On the subject of private loans, most experts agree that parents should be cautious. According to the College Board, private loans made up 24% of total education loans in 2006-07, and they are often a necessary part of financing an undergraduate education. "If any college is encouraging you to take out a private loan, think again in your selection," warns Shireman, who explains that parents should choose to take additional loans out only after receiving official award letters from the college. Kantrowitz recommends standardizing the loan offers by their interest rates and not taking into account the monthly payments because they can be misleading. For loans that require additional fees, he recommends converting every 4% in loan fees to 1% of interest. "Ignore the names of the products and focus on how much that loan is going to cost you," explains Kantrowitz, adding that online loan calculators are also a great way of comparing loan costs.
If parents do need to take out extra loans, adding your child to the loan application can help build his or her credit history. Becky Walker, a sophomore at Indiana University, said her father did just that and that the exposure to the loan process was also a great learning experience: "I kind of know what's going on with it so I'm not going to be completely confused later on." College financial planners like Jim Blankenship agree that adding a student's name to a loan can help build credit and say that it has the added benefit of putting more responsibility on the student.

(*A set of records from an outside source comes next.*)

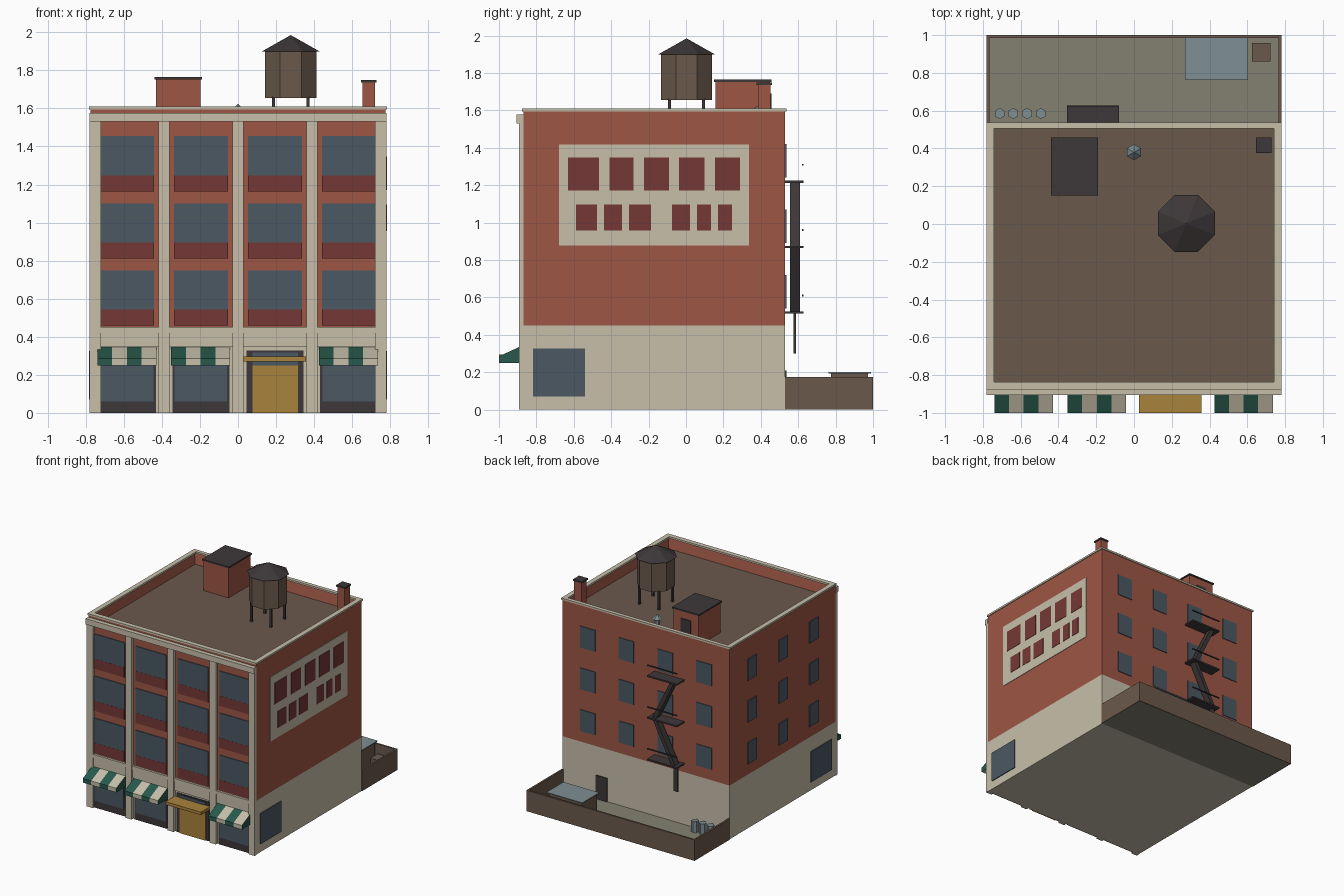
import bpy, bmesh, math
from mathutils import Matrix

if "Cube" in bpy.data.objects:
    bpy.data.objects.remove(bpy.data.objects["Cube"])


def material(name, hexcode):
    m = bpy.data.materials.new(name)
    c = [int(hexcode[i:i + 2], 16) / 255 for i in (0, 2, 4)]
    m.diffuse_color = [((v + 0.055) / 1.055) ** 2.4 for v in c] + [1]
    m.use_nodes = True
    m.node_tree.nodes["Principled BSDF"].inputs["Base Color"].default_value = m.diffuse_color
    return m


BRICK = material("brick", "9E5746")
RED = material("dark_red", "753836")
CREAM = material("cream_stone", "C7BFAA")
GLASS = material("blue_glass", "4B5863")
DARK = material("dark_iron", "3D3738")
GREEN = material("awning_green", "28594C")
GOLD = material("gold", "A9823C")
BROWN = material("brown_wood", "6B594B")
CONCRETE = material("concrete", "848071")
METAL = material("galvanised_metal", "7F8E93")


def finish(name, bm, *mats):
    bmesh.ops.recalc_face_normals(bm, faces=bm.faces)
    me = bpy.data.meshes.new(name)
    bm.to_mesh(me)
    bm.free()
    for m in mats:
        me.materials.append(m)
    ob = bpy.data.objects.new(name, me)
    bpy.context.collection.objects.link(ob)
    return ob


def box_bm(x, y, z):
    bm = bmesh.new()
    bmesh.ops.create_cube(bm, size=1)
    for v in bm.verts:
        v.co = [r[0] if c < 0 else r[1] for r, c in zip((x, y, z), v.co)]
    return bm


def box(name, x, y, z, mat):
    return finish(name, box_bm(x, y, z), mat)


def span(c, w):
    return (c - w / 2, c + w / 2)


def cone(name, x, y, z, r1, r2, n, mat, turn=0):
    bm = bmesh.new()
    bmesh.ops.create_cone(bm, cap_ends=True, segments=n, radius1=r1, radius2=r2, depth=z[1] - z[0],
                          matrix=Matrix.Translation((x, y, sum(z) / 2)) @ Matrix.Rotation(turn, 4, 'Z'))
    bmesh.ops.remove_doubles(bm, verts=bm.verts, dist=1e-5)
    return finish(name, bm, mat)


W, F, B = 0.775, -0.87, 0.53       # half width, front and back of the building
FLOORS = (0.63, 0.98, 1.33)        # upper window centres
BAYS = (-0.582, -0.195, 0.195, 0.582)

# Building: stone ground floor, brick block with sunken roof deck
box("ground_floor", (-W, W), (F, B), (0, 0.45), CREAM)
bm = box_bm((-W, W), (F, B), (0.45, 1.6))
top = max(bm.faces, key=lambda f: f.calc_center_median().z)
bmesh.ops.inset_region(bm, faces=[top], thickness=0.03)
for v in top.verts:
    v.co.z = 1.5
top.material_index = 1
finish("brick_block", bm, BRICK, BROWN)

# Parapet coping and front cornice
for s in (-1, 1):
    box("side_coping", sorted((s * 0.742, s * 0.782)), (-0.877, 0.537), (1.595, 1.61), CREAM)
box("front_coping", (-0.742, 0.742), (-0.877, -0.837), (1.595, 1.61), CREAM)
box("back_coping", (-0.742, 0.742), (0.505, 0.537), (1.595, 1.61), CREAM)
box("cornice", (-0.78, 0.78), (-0.905, F), (1.53, 1.577), CREAM)

# Front pilasters, sign band and ledge
for x in (-0.75, -0.39, 0, 0.39, 0.75):
    box("pilaster", span(x, 0.058), (-0.893, F), (0, 1.53), CREAM)
box("sign_band", (-W, W), (-0.883, F), (0.345, 0.42), CREAM)
box("ledge", (-W, W), (-0.888, F), (0.42, 0.448), CREAM)

# Front windows with spandrels
for x in BAYS:
    for k in range(3):
        z = 0.542 + 0.3525 * k
        box("front_window", span(x, 0.283), (-0.877, F), (z, z + 0.207), GLASS)
        box("spandrel", span(x, 0.283), (-0.878, F), (z - 0.084, z), RED)

# Shop fronts and striped awnings
PROFILE = ((-0.87, 0.25), (-1.0, 0.25), (-1.0, 0.285), (-0.87, 0.345))


def awning(x0, x1, n=4):
    bm = bmesh.new()
    rows = [[bm.verts.new((x0 + (x1 - x0) * i / n, y, z)) for y, z in PROFILE] for i in range(n + 1)]
    for i in range(n):
        for j in range(4):
            a, b = rows[i], rows[i + 1]
            f = bm.faces.new((a[j], a[(j + 1) % 4], b[(j + 1) % 4], b[j]))
            f.material_index = i % 2
    bm.faces.new(rows[0])
    bm.faces.new(rows[-1])
    finish("awning", bm, GREEN, CREAM)


for i, x in enumerate(BAYS):
    box("shop_frame", span(x, 0.3), (-0.876, F), (0, 0.328), DARK)
    if i == 2:
        box("transom_glass", span(x, 0.24), (-0.88, F), (0.25, 0.318), GLASS)
        box("front_door", span(x, 0.24), (-0.882, F), (0, 0.25), GOLD)
        box("door_canopy", span(x - 0.003, 0.33), (-1.0, F), (0.27, 0.295), GOLD)
    else:
        box("shop_window", span(x, 0.275), (-0.88, F), (0.06, 0.32), GLASS)
        awning(x - 0.157, x + 0.153)

# Side shop windows, left side windows
for s in (-1, 1):
    box("side_shop_window", sorted((s * W, s * 0.782)), (-0.818, -0.54), (0.07, 0.326), GLASS)
for y in (0.235, -0.175, -0.585):
    for z in FLOORS:
        box("left_window", (-0.781, -W), span(y, 0.12), span(z, 0.18), GLASS)

# Painted wall panel on the right side: (y start, y end) of each block
box("wall_panel", (W, 0.779), (-0.68, 0.337), (0.877, 1.417), CREAM)
UPPER = ((-0.63, -0.465), (-0.41, -0.28), (-0.225, -0.09), (-0.037, 0.1), (0.155, 0.29))
LOWER = ((-0.588, -0.476), (-0.438, -0.342), (-0.305, -0.187), (-0.075, 0.021), (0.06, 0.134), (0.171, 0.246))
for blocks, z in ((UPPER, (1.171, 1.348)), (LOWER, (0.957, 1.096))):
    for y in blocks:
        box("painted_block", (W, 0.782), y, z, RED)

# Back windows and door
for x in (-0.54, -0.18, 0.18, 0.54):
    for z in FLOORS:
        box("back_window", span(x, 0.14), (B, 0.536), span(z, 0.18), GLASS)
box("back_door", span(0.41, 0.105), (B, 0.537), (0, 0.21), DARK)

# Fire escape: platforms, rails, zigzag stairs and drop ladder
for z in (0.52, 0.87, 1.22):
    box("escape_platform", (-0.355, -0.08), (B, 0.628), (z - 0.007, z + 0.006), DARK)
    box("escape_rail", (-0.355, -0.08), (0.62, 0.628), span(z + 0.09, 0.009), DARK)
for z, low, high in ((0.52, -0.31, -0.13), (0.87, -0.13, -0.3)):
    stair = box("escape_stair", span(low, 0.036), (0.555, 0.61), (z, z + 0.35), DARK)
    for v in stair.data.vertices:
        if v.co.z > z + 0.1:
            v.co.x += high - low
box("drop_ladder", span(-0.315, 0.04), (0.576, 0.588), (0.3, 0.52), DARK)

# Water tank
TX, TY, T8 = 0.277, 0.003, math.pi / 8
for sx in (-1, 1):
    for sy in (-1, 1):
        box("tank_leg", span(TX + sx * 0.09, 0.016), span(TY + sy * 0.09, 0.016), (1.5, 1.66), DARK)
cone("tank_body", TX, TY, (1.655, 1.9), 0.147, 0.147, 8, BROWN, T8)
cone("tank_roof", TX, TY, (1.9, 1.985), 0.163, 0, 8, DARK, T8)

# Roof bulkhead, chimney and vent
box("bulkhead", (-0.432, -0.197), (0.158, 0.45), (1.5, 1.752), BRICK)
box("bulkhead_cap", (-0.44, -0.19), (0.15, 0.458), (1.752, 1.764), DARK)
box("bulkhead_door", span(-0.315, 0.09), (0.45, 0.456), (1.5, 1.69), DARK)
box("chimney", span(0.687, 0.068), span(0.418, 0.068), (1.5, 1.737), BRICK)
box("chimney_cap", span(0.687, 0.082), span(0.418, 0.082), (1.737, 1.75), DARK)
cone("vent_pipe", 0, 0.38, (1.5, 1.59), 0.02, 0.02, 6, METAL)
cone("vent_hood", 0, 0.38, (1.585, 1.625), 0.042, 0, 6, METAL)

# Back yard: slab, fence walls, shed, crate and bins
box("yard_slab", (-0.775, 0.775), (B, 0.995), (0, 0.012), CONCRETE)
for s in (-1, 1):
    box("side_fence", sorted((s * 0.765, s * 0.78)), (B, 1.0), (0, 0.175), BROWN)
box("back_fence", (-0.765, 0.765), (0.985, 1.0), (0, 0.175), BROWN)
box("shed", (0.285, 0.59), (0.775, 0.973), (0.012, 0.194), BROWN)
box("shed_roof", (0.27, 0.603), (0.762, 0.988), (0.194, 0.201), METAL)
box("crate", (0.625, 0.722), (0.86, 0.957), (0.012, 0.11), BROWN)
for i in range(4):
    cone("bin", -0.712 + 0.073 * i, 0.585, (0.012, 0.105), 0.029, 0.029, 6, METAL)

This way, the "student takes the education process a little more seriously," says Blankenship.
And while financial aid plays a huge role in attending college, it's important to note that the initial price tag for tuition doesn't need to be a barrier. Kantrowitz notes that colleges sometimes use tuition costs for marketing purposes or exclude certain fees when revealing their tuition. He explains that when it comes to grants, parents will feel they're getting a better deal if their child goes to a $20,000 a year institution with a $4,000 scholarship rather than an institution that charges students $16,000 without providing the additional grant. More important, Kantrowitz urges parents to sit down and make the proper comparisons, especially for loans. "Standardize everything, then you can see how on an apples-to-apples basis the costs compare."